Exercise requirements →
Give the number of lines in the following entries that contain the word "sides", with nothing added.

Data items
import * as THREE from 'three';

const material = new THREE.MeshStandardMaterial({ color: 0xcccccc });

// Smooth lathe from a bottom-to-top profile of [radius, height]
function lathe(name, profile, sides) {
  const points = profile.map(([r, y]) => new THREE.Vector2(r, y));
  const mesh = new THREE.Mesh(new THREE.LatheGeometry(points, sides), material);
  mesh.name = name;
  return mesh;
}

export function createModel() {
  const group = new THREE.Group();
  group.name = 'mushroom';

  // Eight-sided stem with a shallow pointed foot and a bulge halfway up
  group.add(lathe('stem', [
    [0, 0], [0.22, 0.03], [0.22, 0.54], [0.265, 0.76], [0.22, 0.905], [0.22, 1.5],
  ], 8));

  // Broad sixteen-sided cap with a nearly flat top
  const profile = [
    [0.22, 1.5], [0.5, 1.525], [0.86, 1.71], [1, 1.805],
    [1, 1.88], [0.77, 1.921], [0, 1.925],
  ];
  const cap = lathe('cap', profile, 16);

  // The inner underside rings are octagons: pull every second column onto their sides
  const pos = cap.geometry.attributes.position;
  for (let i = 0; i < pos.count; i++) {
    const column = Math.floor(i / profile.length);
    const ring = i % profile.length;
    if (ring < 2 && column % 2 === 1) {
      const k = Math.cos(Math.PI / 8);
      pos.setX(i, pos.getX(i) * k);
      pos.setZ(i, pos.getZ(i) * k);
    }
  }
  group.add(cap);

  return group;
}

...

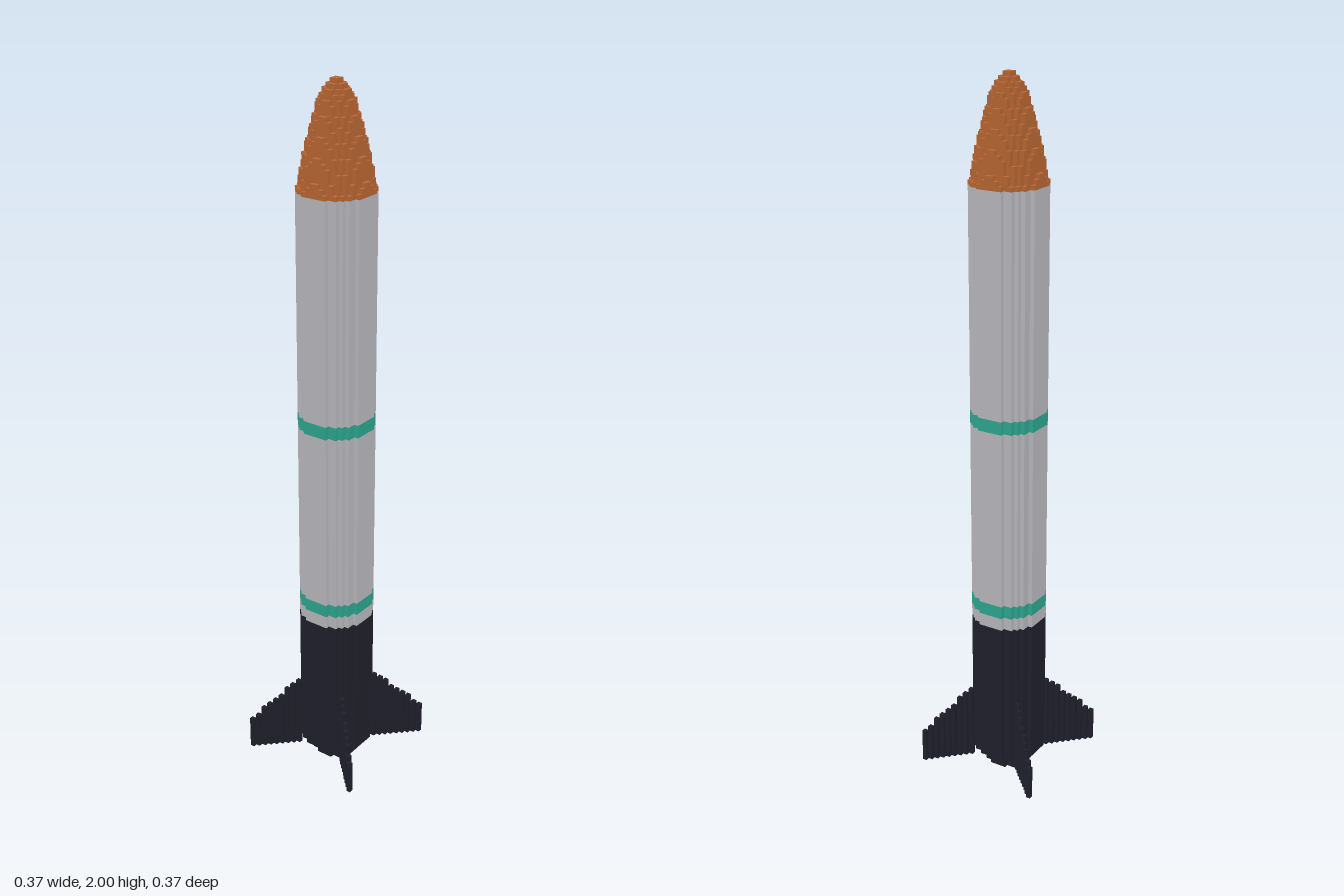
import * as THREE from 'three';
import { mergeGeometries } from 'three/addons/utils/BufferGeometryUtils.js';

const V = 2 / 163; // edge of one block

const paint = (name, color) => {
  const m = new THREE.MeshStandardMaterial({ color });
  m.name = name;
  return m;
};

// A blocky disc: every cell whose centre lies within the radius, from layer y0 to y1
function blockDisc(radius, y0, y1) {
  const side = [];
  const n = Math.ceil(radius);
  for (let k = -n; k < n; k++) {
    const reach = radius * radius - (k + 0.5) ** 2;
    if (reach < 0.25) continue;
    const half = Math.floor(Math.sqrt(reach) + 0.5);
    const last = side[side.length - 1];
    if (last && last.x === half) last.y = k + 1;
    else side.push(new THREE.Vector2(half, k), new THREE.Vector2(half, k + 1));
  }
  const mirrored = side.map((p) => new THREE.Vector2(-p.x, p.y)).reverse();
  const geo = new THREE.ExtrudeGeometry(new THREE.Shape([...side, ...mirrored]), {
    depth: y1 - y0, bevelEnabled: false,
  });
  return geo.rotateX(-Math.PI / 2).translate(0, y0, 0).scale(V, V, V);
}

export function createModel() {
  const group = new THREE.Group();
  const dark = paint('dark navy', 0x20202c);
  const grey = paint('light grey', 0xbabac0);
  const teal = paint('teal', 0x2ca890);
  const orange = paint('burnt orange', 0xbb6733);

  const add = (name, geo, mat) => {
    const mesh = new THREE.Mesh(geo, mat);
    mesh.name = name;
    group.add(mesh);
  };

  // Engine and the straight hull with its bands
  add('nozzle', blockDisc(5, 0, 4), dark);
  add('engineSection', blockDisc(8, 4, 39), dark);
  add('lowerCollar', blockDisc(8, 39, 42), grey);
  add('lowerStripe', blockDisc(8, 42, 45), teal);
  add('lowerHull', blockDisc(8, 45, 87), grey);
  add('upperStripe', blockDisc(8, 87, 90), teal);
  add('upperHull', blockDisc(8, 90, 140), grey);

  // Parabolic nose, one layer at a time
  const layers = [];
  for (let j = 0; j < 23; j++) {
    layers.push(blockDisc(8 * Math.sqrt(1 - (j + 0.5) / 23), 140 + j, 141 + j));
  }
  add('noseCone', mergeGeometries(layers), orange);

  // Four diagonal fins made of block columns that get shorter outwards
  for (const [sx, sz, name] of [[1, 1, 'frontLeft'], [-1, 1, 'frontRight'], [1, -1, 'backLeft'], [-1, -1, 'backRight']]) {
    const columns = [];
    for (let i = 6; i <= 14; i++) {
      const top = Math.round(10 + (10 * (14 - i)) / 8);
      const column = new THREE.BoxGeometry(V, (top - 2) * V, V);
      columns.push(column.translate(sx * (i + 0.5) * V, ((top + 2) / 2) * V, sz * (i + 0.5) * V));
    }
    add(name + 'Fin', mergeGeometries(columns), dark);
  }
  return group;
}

Answer box →
3